* [EXERCISE BRIEF]
Print the data below exactly, but only the lines from the one containing "return r0 +" down to the one containing "if ring[0] is", inclusive.

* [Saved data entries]
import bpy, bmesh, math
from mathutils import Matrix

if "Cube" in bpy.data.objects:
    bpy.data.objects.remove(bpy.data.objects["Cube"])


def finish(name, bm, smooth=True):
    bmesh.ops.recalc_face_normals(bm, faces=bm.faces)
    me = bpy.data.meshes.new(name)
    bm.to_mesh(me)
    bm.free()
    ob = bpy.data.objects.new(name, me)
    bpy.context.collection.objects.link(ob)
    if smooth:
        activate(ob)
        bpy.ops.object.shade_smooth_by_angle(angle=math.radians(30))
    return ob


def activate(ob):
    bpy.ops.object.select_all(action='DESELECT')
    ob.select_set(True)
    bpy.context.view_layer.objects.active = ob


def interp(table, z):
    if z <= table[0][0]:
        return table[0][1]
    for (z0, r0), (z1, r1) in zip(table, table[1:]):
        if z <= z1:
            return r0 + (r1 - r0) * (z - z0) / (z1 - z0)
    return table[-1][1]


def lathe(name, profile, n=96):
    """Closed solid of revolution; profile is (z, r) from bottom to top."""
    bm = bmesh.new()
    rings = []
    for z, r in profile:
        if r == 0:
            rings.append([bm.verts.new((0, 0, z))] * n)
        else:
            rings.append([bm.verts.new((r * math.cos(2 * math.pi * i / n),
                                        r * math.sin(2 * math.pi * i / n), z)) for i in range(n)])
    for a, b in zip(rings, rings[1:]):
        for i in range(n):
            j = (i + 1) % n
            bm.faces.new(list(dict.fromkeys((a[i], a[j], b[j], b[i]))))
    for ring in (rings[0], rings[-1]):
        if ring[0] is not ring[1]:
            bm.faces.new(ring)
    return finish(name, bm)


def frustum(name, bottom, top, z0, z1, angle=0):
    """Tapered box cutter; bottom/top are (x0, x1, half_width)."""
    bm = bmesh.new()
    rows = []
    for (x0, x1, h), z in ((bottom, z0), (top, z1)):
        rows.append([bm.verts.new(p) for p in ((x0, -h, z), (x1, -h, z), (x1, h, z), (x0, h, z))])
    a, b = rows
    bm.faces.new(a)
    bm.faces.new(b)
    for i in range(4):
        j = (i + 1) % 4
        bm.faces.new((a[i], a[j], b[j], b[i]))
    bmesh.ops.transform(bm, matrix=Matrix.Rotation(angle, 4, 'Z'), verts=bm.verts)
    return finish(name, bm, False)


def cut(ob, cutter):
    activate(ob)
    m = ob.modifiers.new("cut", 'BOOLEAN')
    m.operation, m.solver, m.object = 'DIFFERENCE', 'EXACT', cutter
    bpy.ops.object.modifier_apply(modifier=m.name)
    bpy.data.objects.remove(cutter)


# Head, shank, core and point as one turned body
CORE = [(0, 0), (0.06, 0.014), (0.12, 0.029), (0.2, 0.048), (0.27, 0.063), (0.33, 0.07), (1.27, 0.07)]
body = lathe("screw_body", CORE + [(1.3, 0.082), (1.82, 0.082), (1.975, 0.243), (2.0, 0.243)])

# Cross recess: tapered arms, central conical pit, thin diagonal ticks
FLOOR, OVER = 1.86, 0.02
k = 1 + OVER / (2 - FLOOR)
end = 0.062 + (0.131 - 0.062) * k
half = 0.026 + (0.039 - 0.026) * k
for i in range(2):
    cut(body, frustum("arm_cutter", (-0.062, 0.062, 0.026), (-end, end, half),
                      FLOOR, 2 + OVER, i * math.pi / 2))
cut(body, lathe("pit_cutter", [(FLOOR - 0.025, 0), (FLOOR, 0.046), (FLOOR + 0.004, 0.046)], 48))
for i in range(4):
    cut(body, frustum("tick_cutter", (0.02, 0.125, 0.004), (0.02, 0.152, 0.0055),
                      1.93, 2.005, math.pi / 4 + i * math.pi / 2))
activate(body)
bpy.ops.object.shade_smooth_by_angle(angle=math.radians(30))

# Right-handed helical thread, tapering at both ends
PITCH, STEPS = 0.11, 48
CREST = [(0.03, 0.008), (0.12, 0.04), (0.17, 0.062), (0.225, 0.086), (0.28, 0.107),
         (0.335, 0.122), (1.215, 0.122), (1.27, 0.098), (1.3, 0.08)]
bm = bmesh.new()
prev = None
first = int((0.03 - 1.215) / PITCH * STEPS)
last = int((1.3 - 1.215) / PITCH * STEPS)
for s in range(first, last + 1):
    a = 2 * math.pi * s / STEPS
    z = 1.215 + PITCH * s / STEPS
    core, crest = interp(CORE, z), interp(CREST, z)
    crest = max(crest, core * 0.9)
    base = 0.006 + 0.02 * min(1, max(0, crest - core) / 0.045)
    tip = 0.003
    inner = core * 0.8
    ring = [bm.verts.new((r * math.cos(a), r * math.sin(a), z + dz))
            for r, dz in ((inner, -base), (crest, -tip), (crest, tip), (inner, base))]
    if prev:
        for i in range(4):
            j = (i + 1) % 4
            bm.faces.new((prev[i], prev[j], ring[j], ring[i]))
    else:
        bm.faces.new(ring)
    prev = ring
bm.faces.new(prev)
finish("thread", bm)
==
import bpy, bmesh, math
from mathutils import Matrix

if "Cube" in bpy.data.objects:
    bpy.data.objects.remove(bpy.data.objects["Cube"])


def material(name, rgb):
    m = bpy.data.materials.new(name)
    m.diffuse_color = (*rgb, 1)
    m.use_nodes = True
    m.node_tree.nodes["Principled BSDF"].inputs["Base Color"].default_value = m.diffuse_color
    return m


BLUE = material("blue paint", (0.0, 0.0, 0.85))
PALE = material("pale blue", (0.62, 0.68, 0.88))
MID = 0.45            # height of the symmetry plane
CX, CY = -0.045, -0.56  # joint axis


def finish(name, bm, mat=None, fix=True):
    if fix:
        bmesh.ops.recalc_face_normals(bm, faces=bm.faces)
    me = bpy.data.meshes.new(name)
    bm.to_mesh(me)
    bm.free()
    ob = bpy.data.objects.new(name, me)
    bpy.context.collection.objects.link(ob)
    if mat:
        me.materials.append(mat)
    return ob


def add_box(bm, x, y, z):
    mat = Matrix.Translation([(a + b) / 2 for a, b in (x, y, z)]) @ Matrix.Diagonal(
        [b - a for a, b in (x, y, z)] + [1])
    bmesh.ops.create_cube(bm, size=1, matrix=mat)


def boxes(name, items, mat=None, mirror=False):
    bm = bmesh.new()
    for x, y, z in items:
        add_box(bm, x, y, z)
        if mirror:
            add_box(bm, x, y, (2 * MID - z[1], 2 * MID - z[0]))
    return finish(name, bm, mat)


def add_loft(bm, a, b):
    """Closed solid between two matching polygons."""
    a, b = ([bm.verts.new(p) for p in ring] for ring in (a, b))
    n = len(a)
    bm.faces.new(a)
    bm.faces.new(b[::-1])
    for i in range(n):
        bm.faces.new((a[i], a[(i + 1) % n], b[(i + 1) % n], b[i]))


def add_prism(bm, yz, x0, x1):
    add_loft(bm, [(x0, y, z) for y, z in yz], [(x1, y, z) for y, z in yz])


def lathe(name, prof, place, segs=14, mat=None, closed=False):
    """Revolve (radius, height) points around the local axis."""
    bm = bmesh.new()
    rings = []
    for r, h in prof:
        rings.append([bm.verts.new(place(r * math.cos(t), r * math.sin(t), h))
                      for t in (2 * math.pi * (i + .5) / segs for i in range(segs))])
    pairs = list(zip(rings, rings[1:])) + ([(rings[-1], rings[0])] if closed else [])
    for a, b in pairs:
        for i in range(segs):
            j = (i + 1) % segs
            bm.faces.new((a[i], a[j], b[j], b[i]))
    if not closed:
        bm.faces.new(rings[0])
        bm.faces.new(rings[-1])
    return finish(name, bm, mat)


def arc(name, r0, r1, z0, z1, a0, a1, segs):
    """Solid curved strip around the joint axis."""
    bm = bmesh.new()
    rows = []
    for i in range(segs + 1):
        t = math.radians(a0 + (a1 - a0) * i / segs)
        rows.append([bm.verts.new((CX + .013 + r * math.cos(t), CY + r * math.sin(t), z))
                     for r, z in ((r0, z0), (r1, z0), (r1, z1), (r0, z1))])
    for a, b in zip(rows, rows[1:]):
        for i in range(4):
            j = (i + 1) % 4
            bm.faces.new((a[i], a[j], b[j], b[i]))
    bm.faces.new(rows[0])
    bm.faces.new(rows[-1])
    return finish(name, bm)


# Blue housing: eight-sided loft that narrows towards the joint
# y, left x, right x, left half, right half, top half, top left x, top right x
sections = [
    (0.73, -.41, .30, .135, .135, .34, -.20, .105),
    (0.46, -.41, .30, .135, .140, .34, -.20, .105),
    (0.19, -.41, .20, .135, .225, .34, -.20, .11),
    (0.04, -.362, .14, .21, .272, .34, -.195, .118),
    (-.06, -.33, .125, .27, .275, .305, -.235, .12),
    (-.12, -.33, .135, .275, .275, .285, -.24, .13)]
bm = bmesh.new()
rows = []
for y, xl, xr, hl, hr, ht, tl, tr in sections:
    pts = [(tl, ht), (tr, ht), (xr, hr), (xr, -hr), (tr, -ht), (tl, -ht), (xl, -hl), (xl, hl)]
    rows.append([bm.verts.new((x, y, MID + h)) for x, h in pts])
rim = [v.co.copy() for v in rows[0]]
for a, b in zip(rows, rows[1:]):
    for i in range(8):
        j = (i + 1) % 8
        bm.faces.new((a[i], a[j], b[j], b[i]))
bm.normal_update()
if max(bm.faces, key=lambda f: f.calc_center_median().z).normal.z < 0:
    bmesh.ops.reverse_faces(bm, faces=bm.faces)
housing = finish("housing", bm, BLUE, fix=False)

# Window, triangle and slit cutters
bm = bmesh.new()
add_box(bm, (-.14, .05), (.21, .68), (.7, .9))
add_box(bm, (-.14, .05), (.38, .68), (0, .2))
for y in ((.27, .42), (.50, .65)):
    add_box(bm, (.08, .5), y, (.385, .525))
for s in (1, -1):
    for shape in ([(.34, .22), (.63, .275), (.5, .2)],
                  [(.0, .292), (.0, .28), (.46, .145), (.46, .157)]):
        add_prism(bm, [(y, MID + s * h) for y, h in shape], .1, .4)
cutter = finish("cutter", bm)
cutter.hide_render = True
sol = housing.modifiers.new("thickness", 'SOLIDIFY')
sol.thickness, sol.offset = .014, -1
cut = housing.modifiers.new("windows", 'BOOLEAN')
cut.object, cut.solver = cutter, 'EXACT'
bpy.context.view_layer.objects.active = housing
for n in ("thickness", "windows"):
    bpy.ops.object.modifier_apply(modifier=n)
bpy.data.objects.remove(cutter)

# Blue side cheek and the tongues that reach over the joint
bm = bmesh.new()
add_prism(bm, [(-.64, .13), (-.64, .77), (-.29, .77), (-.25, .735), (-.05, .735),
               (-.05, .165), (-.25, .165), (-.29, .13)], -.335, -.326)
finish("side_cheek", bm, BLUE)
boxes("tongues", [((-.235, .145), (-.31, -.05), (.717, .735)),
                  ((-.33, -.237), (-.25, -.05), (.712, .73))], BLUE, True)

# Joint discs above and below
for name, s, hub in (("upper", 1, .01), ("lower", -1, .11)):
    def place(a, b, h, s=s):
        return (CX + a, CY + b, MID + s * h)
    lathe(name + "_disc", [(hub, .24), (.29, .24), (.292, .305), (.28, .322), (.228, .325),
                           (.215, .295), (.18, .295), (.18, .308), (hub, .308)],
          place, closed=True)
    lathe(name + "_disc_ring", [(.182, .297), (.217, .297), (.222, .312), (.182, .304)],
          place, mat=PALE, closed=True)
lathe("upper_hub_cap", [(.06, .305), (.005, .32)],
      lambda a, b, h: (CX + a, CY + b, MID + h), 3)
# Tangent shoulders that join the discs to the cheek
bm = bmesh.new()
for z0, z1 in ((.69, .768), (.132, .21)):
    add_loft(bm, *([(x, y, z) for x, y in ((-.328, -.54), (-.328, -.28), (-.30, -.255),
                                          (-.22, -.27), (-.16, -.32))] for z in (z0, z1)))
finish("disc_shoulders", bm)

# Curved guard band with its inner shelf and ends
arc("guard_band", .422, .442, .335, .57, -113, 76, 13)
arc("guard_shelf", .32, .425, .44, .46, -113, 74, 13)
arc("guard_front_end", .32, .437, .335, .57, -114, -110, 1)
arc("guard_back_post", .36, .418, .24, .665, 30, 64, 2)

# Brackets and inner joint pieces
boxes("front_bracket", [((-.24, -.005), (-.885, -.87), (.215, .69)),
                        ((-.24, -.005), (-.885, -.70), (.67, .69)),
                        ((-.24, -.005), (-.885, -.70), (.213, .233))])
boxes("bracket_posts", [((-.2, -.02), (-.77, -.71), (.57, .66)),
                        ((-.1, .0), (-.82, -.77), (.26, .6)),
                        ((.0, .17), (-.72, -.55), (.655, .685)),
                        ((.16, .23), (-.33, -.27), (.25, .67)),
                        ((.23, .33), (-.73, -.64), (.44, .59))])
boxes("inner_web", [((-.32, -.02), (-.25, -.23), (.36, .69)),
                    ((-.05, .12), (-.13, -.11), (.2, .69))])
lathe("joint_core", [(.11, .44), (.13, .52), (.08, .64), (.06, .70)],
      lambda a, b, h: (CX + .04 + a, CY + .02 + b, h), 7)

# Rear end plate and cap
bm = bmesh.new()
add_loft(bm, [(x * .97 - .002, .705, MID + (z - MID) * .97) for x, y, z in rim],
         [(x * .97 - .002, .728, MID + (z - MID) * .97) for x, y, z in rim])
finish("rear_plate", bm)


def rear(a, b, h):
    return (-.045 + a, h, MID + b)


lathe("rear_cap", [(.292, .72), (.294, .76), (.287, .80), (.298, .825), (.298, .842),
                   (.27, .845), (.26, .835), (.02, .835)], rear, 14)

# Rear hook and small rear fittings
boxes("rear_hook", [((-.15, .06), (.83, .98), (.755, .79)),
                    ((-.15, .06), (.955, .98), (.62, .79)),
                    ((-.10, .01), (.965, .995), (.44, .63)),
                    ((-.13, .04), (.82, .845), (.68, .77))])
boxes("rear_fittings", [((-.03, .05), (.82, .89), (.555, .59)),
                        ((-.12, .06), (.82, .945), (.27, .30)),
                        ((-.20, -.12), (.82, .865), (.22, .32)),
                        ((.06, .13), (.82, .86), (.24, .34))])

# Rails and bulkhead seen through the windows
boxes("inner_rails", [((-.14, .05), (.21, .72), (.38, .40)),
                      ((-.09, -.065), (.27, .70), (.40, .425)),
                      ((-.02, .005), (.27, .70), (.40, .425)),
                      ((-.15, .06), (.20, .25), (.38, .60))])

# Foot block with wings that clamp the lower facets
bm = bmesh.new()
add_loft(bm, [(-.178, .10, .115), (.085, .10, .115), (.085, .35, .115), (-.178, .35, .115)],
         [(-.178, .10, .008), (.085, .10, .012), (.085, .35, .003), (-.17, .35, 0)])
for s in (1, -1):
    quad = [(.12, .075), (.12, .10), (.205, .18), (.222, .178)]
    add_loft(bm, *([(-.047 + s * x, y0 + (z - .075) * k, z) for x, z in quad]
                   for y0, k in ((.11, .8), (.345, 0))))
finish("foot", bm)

* [RESPONSE TO THE TASK]
            return r0 + (r1 - r0) * (z - z0) / (z1 - z0)
    return table[-1][1]


def lathe(name, profile, n=96):
    """Closed solid of revolution; profile is (z, r) from bottom to top."""
    bm = bmesh.new()
    rings = []
    for z, r in profile:
        if r == 0:
            rings.append([bm.verts.new((0, 0, z))] * n)
        else:
            rings.append([bm.verts.new((r * math.cos(2 * math.pi * i / n),
                                        r * math.sin(2 * math.pi * i / n), z)) for i in range(n)])
    for a, b in zip(rings, rings[1:]):
        for i in range(n):
            j = (i + 1) % n
            bm.faces.new(list(dict.fromkeys((a[i], a[j], b[j], b[i]))))
    for ring in (rings[0], rings[-1]):
        if ring[0] is not ring[1]:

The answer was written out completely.